I’m not sure why, but we had moved our story meeting to one of the large projection rooms on the second floor of the Animation Building. I had recently joined the story team of Walt Disney’s The Jungle Book and I was still amazed that I was in such illustrious company. I remember we were sitting toward the front of the theater near the screen. I’m not sure why. It was the same location shown in the forties Walt Disney film, “The Reluctant Dragon.” In the motion picture, Walt Disney and Robert Benchley were sitting up front as well. Even though I had been employed by the Disney Studio for at least ten years I still felt oddly out of place. Did I really belong in the company of so many masterful Disney veterans?
I sat with head writer, Larry Clemmons and my story partner, Vance Gerry. We were trying to hammer out a sequence in the film while Larry seemed more interested in regaling us with tales of his show business past. Remember, Larry Clemmons had written for the popular crooner, Bing Crosby back in the forties. For those of you too young to remember, Bing Crosby was an enormous super star back then and his radio show was listened to by millions. Being a writer on the popular prime time show made Larry quite proud and he loved sharing his show business stories of “Derr Bingle” and other Hollywood stars. Vance and I tried to return to The Jungle Book’s plot line but Larry seemed more interested in coming up with funny schtick. For some wacky reason, Larry kept saying how much funnier the scene would be if the character was in drag. Vance and I looked at each other completely befuddled.
Suddenly the doors swung open and we were joined by two of our directing animators, Frank Thomas and Ollie Johnston. The story guys grumbled a bit because they didn’t care for the animators - even directing animators encroaching on story meetings. However, Frank and Ollie were pretty important guys at the Walt Disney Studio and nobody dared kick them out of the meeting. For the most part, Frank Thomas did most of the talking and was eager to share his ideas. Looking back, I think Thomas was eager to get started animating and he was growing impatience with the progress - or lack of progress on the storyline. It would not have mattered in any case because nothing was going to move forward without the approval of Walt Disney. Once again, Larry Clemmons reiterated how funny it would be if one of the characters was in drag. Perhaps that did it, because Frank Thomas and Ollie Johnston decided to leave the meeting and return to their drawing boards in downstairs D-wing.
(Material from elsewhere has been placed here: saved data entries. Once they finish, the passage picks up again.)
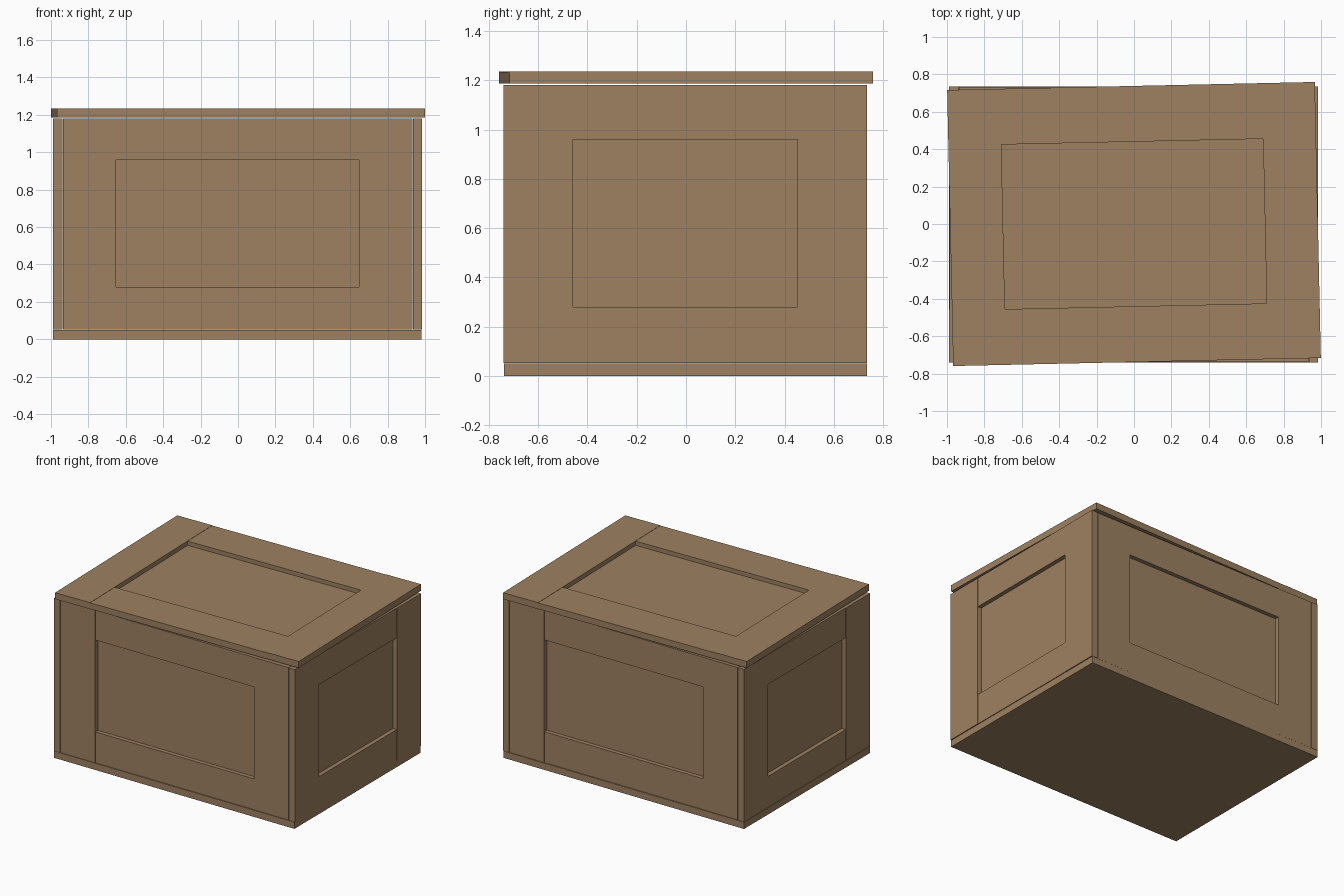
import bpy
from math import radians
from mathutils import Matrix

cube = bpy.data.objects.get("Cube")
if cube:
    bpy.data.objects.remove(cube, do_unlink=True)

wood = bpy.data.materials.new("brown wood")
wood.use_nodes = True
color = (0.34, 0.22, 0.12, 1)
wood.diffuse_color = color
wood.node_tree.nodes["Principled BSDF"].inputs["Base Color"].default_value = color

FACES = [(0, 1, 3, 2), (4, 6, 7, 5), (0, 4, 5, 1), (2, 3, 7, 6), (0, 2, 6, 4), (1, 5, 7, 3)]


def board(name, x, y, z, frame=Matrix()):
    """Flat board spanning the given ranges in a local frame."""
    verts = [(a, b, c) for a in x for b in y for c in z]
    mesh = bpy.data.meshes.new(name)
    mesh.from_pydata(verts, [], FACES)
    mesh.materials.append(wood)
    mesh.transform(frame)
    obj = bpy.data.objects.new(name, mesh)
    bpy.context.collection.objects.link(obj)
    return obj


def framed_panel(name, half, inner, bottom, low, high, top, frame, thick=0.05, recess=0.033):
    """Two stiles, two rails and a sunken panel; the outer face is at local y = 0."""
    depth = (0, thick)
    rail_depth = (0.002, thick)
    board(name + "_left_stile", (inner, half), depth, (bottom, top), frame)
    board(name + "_right_stile", (-half, -inner), depth, (bottom, top), frame)
    board(name + "_lower_rail", (-inner, inner), rail_depth, (bottom, low), frame)
    board(name + "_upper_rail", (-inner, inner), rail_depth, (high, top), frame)
    board(name + "_panel", (-inner, inner), (recess, thick), (low, high), frame)


# Floor of the crate
board("base", (-0.99, 0.98), (-0.74, 0.735), (0, 0.05))

# Long walls sit between the short walls
centre = Matrix.Translation((-0.002, -0.003, 0))
for name, angle, half, inner, distance in (
        ("front_wall", 0, 0.934, 0.65, 0.736),
        ("left_wall", 90, 0.738, 0.455, 0.987),
        ("back_wall", 180, 0.934, 0.65, 0.736),
        ("right_wall", 270, 0.738, 0.455, 0.987)):
    frame = centre @ Matrix.Rotation(radians(angle), 4, "Z") @ Matrix.Translation((0, -distance, 0))
    framed_panel(name, half, inner, 0.052, 0.28, 0.96, 1.18, frame)

# Lid: the same framed construction laid flat and slightly twisted
lid_frame = (Matrix.Translation((0, 0, 1.235)) @ Matrix.Rotation(radians(1.25), 4, "Z")
             @ Matrix.Rotation(radians(-90), 4, "X"))
framed_panel("lid", 0.983, 0.70, -0.738, -0.44, 0.44, 0.738, lid_frame, 0.048, 0.033)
This fanciful story from the year 1966 has a very satisfying ending. You see, the sequence we were working on was the very same sequence Frank Thomas animated. I can’t say for sure whether Frank animated every single scene, but he sure animated the lion’s share of it and his animation was masterful. I’ll bet you remember all that funny stuff between little Mowgli and Kaa the Python up in the tree? That was the sequence Frank Thomas couldn’t wait to get his hands on. It turns out that sequence was one of the best Vance Gerry and I ever storyboarded. A huge part of what makes that marvelous sequence spring to life is the brilliant animation of Disney Legend, Frank Thomas. Sure, Vance and I put the ideas on the board, but it was Thomas who gave the sequence, charm, fun and vitality.
Thank heavens no one cared all that much about animation back in the sixties. Consequently, we were pretty much left alone to make animated films our own way and to do so without the stress and pressure of filmmaking today. Plus, we only had to answer to one man and that man was Walt Disney. In many ways it was the best job any animation artist could have wished for and we wanted it to go on forever. Naturally, no one knew it at the time, but in the next few months all this would come to an end.